In June 2017, to capitalise on a perceived overwhelming majority in Parliament and make it easier to pass Brexit-related legislation or change existing constitutional rights, the Conservative government called an early election. The party failed to achieve the majority required to form a government on its own, due to what some leading Conservative MPs said was a ‘badly organised’ campaign with policies that punished their core voters. The party was forced to sign a deal with Northern Ireland’s DUP MPs, potentially weakening future legislative, policy and negotiating plans related to the EU.
Rarely does such a divisive political, social and legal situation occur in the UK, and it’s unlikely another will occur before 2019. The likelihood that the topic will be brought up in pupillage interviews seems quite high.
There are a number of different bodies with different roles within the EU:

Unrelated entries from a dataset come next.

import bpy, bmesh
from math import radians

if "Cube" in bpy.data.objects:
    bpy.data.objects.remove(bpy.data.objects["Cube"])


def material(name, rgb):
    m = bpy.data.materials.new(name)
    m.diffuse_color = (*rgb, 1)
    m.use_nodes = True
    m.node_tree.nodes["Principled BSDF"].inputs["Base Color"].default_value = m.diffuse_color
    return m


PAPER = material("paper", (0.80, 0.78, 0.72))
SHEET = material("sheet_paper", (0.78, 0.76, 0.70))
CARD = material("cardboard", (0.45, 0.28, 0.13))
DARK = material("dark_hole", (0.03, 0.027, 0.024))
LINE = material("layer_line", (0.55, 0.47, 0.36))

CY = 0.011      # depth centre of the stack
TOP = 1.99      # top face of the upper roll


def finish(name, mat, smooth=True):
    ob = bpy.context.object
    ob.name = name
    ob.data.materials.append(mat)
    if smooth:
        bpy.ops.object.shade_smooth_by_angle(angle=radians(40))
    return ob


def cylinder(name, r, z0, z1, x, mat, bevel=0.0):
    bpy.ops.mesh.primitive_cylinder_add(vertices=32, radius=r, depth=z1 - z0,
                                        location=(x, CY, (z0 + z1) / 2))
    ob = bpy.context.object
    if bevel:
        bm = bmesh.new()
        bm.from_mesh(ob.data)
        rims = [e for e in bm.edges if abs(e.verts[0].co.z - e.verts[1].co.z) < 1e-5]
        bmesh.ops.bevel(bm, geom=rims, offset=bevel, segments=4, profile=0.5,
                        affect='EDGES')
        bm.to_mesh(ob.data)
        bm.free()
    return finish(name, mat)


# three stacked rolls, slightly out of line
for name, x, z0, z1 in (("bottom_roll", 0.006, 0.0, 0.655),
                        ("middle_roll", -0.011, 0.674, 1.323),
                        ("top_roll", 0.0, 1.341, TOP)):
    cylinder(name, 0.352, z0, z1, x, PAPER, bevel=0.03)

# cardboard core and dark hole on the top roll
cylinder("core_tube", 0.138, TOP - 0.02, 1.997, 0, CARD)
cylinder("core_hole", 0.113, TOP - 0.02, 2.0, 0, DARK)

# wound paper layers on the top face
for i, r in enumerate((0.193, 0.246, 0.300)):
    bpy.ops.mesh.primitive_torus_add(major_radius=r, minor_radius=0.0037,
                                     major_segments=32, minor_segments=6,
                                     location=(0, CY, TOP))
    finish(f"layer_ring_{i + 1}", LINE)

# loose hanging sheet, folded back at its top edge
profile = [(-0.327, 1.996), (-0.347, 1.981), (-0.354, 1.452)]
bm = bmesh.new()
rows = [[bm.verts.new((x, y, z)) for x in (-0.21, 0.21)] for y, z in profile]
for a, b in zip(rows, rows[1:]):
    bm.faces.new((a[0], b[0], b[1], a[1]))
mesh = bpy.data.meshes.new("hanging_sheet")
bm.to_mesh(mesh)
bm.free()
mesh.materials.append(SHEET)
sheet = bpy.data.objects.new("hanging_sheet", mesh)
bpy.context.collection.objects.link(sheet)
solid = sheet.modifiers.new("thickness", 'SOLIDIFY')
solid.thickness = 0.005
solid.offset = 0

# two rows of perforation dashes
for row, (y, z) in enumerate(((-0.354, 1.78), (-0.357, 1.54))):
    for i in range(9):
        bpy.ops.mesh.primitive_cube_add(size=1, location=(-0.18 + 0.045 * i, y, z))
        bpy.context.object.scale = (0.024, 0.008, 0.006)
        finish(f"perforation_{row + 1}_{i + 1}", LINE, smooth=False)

- The European Council – the heads of government for each country (or their equivalent); they lay out the political direction and aims of the union
- The European Commission – essentially the civil service for the union
- The European Parliament – elected member state representatives that vote on whether to accept legislative proposals (the House of Commons of the EU)
- The European Court of Justice (not the same as the European Court of Human Rights) – composed of one judge from each member state
Key facts that affect or may be affected by future decisions:
- The EU has four fundamental freedoms that are exclusively packaged together to form the single market. They are the free movement of: people, goods, services and capital (money).
- There are an estimated 3.3 million European citizens living in the UK and an estimated 1.2 million UK citizens living in the EU (according to Migration Watch UK).
- The EU is made up of 28 member states (that includes the UK until 2019) and aims to keep policies and legislation as consistent as possible within its single market to ensure the four freedoms.
- The 27 remaining member states will act as one in any Brexit negotiations.
- The European Union can pass two types of law that affect its members. Regulations, which affect the single market once made, and directives, which need to be brought into law by each country in their own system.
- The European Court of Justice (ECJ) does not serve as a higher court than those of England and Wales, but is there to interpret points of European law at the request of the national courts as a form of dispute resolution. Failure to comply with an ECJ ruling may result in a fine.
- A key point of the Conservatives’ negotiations has suggested that they seek to avoid a referral to the ECJ to interpret points of law. The national courts would take over this role.
- The European Court of Human Rights (ECHR) in Strasbourg serves only to interpret the European Convention on Human Rights. Rulings are not binding, and are made for judges in national courts to take into consideration.
For more information and to hear voices from other parts of the legal profession, check out TARGETjobs Law solicitors' guide to ‘How you can talk about Brexit in a training contract interview’.